- _Required work_
Reproduce the entire listing exactly as written, apart from its pictures.

- _Material provided_
+ + + +
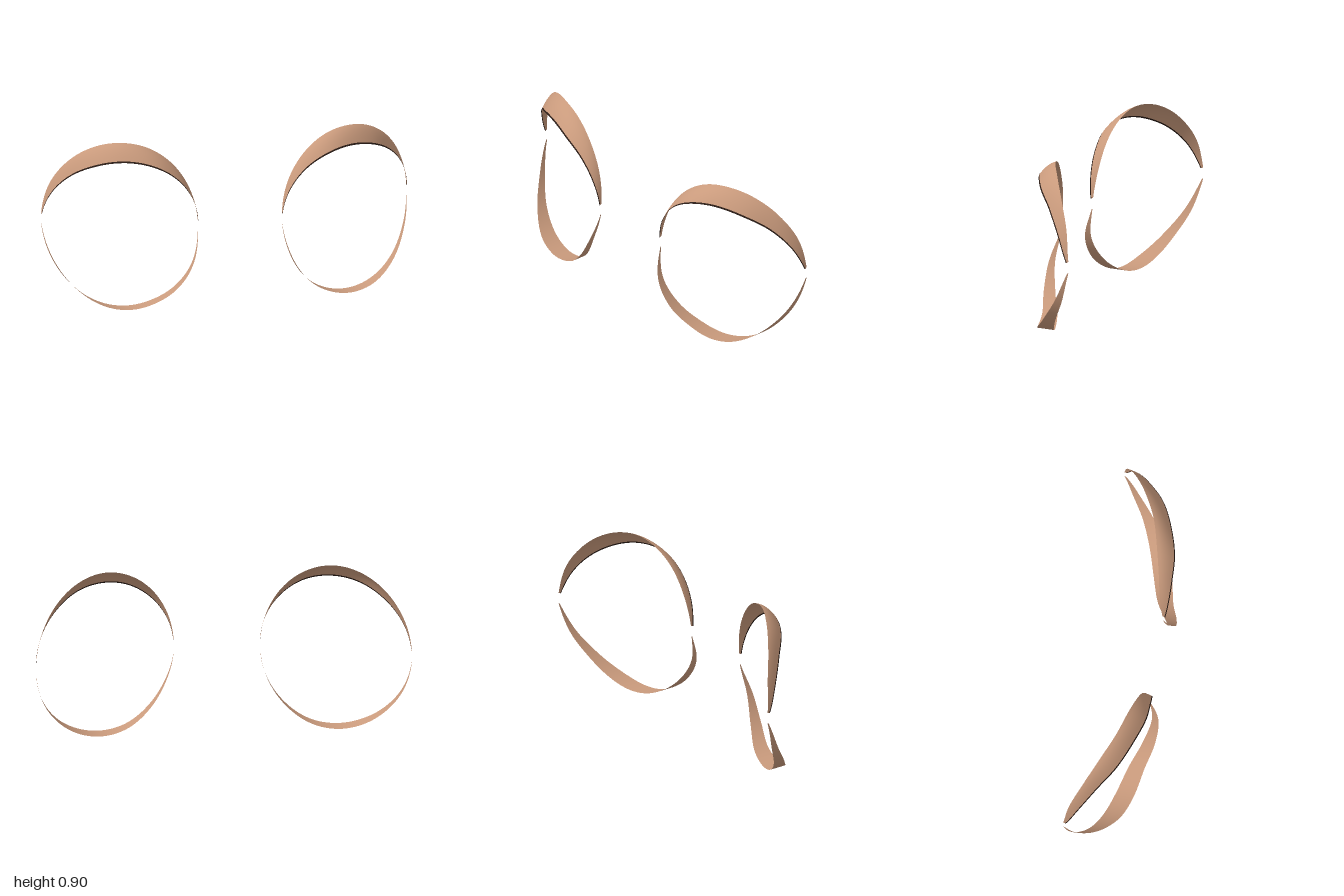
import * as THREE from 'three';

const SKIN = new THREE.MeshStandardMaterial({ color: 0xc99a7c, side: THREE.DoubleSide });
const DARK = new THREE.MeshStandardMaterial({ color: 0x2a1c16, side: THREE.DoubleSide });

const CX = 0.615, CY = 0.45, RX = 0.385; // centre and half width of the eye opening

// Smooth depth along the lid, from inner corner (t = 0) to outer corner (t = 1)
function depth(values) {
  const curve = new THREE.CatmullRomCurve3(values.map((z, i) => new THREE.Vector3(i, 0, z)));
  return t => curve.getPoint(t).z;
}

// Edge of a lid: half an ellipse in front view; a negative height hangs below
const edge = (height, z) => t => {
  const a = THREE.MathUtils.degToRad(4 + 172 * t);
  return new THREE.Vector3(CX - RX * Math.cos(a), CY + height * Math.sin(a), z(t));
};

// Ribbon between two edges, optionally arched across its width
function ribbon(name, back, front, side, material, arch = 0, across = 6) {
  const along = 64, pos = [], index = [];
  for (let i = 0; i <= along; i++) {
    const t = i / along, a = back(t), b = front(t);
    for (let j = 0; j <= across; j++) {
      const v = j / across, p = a.clone().lerp(b, v);
      p.y += arch * 4 * v * (1 - v) * Math.sin(Math.PI * t);
      pos.push(side * p.x, p.y, p.z);
      if (i < along && j < across) {
        const k = i * (across + 1) + j, n = k + across + 1;
        if (side > 0) index.push(k, k + 1, n, k + 1, n + 1, n);
        else index.push(k, n, k + 1, k + 1, n, n + 1);
      }
    }
  }
  const geo = new THREE.BufferGeometry();
  geo.setAttribute('position', new THREE.Float32BufferAttribute(pos, 3));
  geo.setIndex(index);
  geo.computeVertexNormals();
  const mesh = new THREE.Mesh(geo, material);
  mesh.name = name;
  return mesh;
}

export function createModel() {
  const upperBackZ = depth([0.13, 0.11, 0.09, 0.06, 0.02, -0.045, -0.115, -0.175, -0.2]);
  const upperFrontZ = depth([0.14, 0.153, 0.158, 0.152, 0.11, 0.045, -0.05, -0.13, -0.19]);
  const lowerBackZ = depth([0.134, 0.155, 0.121, 0.063, 0.02, -0.024, -0.08, -0.15, -0.2]);
  const lowerFrontZ = depth([0.138, 0.19, 0.186, 0.148, 0.118, 0.07, -0.014, -0.112, -0.193]);

  const upperBack = edge(0.45, upperBackZ), upperFront = edge(0.374, upperFrontZ);
  const lashEdge = edge(0.366, t => upperFrontZ(t) + 0.005);
  const lowerBack = edge(-0.45, lowerBackZ), lowerFront = edge(-0.446, lowerFrontZ);

  const model = new THREE.Group();
  model.name = 'eyelids';
  for (const [label, side] of [['left', 1], ['right', -1]]) {
    const eye = new THREE.Group();
    eye.name = label + 'Eyelids';
    eye.add(
      ribbon('upperLid', upperBack, upperFront, side, SKIN, 0.012),
      ribbon('lashLine', upperFront, lashEdge, side, DARK, 0, 1),
      ribbon('lowerLid', lowerFront, lowerBack, side, SKIN)
    );
    model.add(eye);
  }
  return model;
}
+ + + +
- _Solution to this task_
import * as THREE from 'three';

const SKIN = new THREE.MeshStandardMaterial({ color: 0xc99a7c, side: THREE.DoubleSide });
const DARK = new THREE.MeshStandardMaterial({ color: 0x2a1c16, side: THREE.DoubleSide });

const CX = 0.615, CY = 0.45, RX = 0.385; // centre and half width of the eye opening

// Smooth depth along the lid, from inner corner (t = 0) to outer corner (t = 1)
function depth(values) {
  const curve = new THREE.CatmullRomCurve3(values.map((z, i) => new THREE.Vector3(i, 0, z)));
  return t => curve.getPoint(t).z;
}

// Edge of a lid: half an ellipse in front view; a negative height hangs below
const edge = (height, z) => t => {
  const a = THREE.MathUtils.degToRad(4 + 172 * t);
  return new THREE.Vector3(CX - RX * Math.cos(a), CY + height * Math.sin(a), z(t));
};

// Ribbon between two edges, optionally arched across its width
function ribbon(name, back, front, side, material, arch = 0, across = 6) {
  const along = 64, pos = [], index = [];
  for (let i = 0; i <= along; i++) {
    const t = i / along, a = back(t), b = front(t);
    for (let j = 0; j <= across; j++) {
      const v = j / across, p = a.clone().lerp(b, v);
      p.y += arch * 4 * v * (1 - v) * Math.sin(Math.PI * t);
      pos.push(side * p.x, p.y, p.z);
      if (i < along && j < across) {
        const k = i * (across + 1) + j, n = k + across + 1;
        if (side > 0) index.push(k, k + 1, n, k + 1, n + 1, n);
        else index.push(k, n, k + 1, k + 1, n, n + 1);
      }
    }
  }
  const geo = new THREE.BufferGeometry();
  geo.setAttribute('position', new THREE.Float32BufferAttribute(pos, 3));
  geo.setIndex(index);
  geo.computeVertexNormals();
  const mesh = new THREE.Mesh(geo, material);
  mesh.name = name;
  return mesh;
}

export function createModel() {
  const upperBackZ = depth([0.13, 0.11, 0.09, 0.06, 0.02, -0.045, -0.115, -0.175, -0.2]);
  const upperFrontZ = depth([0.14, 0.153, 0.158, 0.152, 0.11, 0.045, -0.05, -0.13, -0.19]);
  const lowerBackZ = depth([0.134, 0.155, 0.121, 0.063, 0.02, -0.024, -0.08, -0.15, -0.2]);
  const lowerFrontZ = depth([0.138, 0.19, 0.186, 0.148, 0.118, 0.07, -0.014, -0.112, -0.193]);

  const upperBack = edge(0.45, upperBackZ), upperFront = edge(0.374, upperFrontZ);
  const lashEdge = edge(0.366, t => upperFrontZ(t) + 0.005);
  const lowerBack = edge(-0.45, lowerBackZ), lowerFront = edge(-0.446, lowerFrontZ);

  const model = new THREE.Group();
  model.name = 'eyelids';
  for (const [label, side] of [['left', 1], ['right', -1]]) {
    const eye = new THREE.Group();
    eye.name = label + 'Eyelids';
    eye.add(
      ribbon('upperLid', upperBack, upperFront, side, SKIN, 0.012),
      ribbon('lashLine', upperFront, lashEdge, side, DARK, 0, 1),
      ribbon('lowerLid', lowerFront, lowerBack, side, SKIN)
    );
    model.add(eye);
  }
  return model;
}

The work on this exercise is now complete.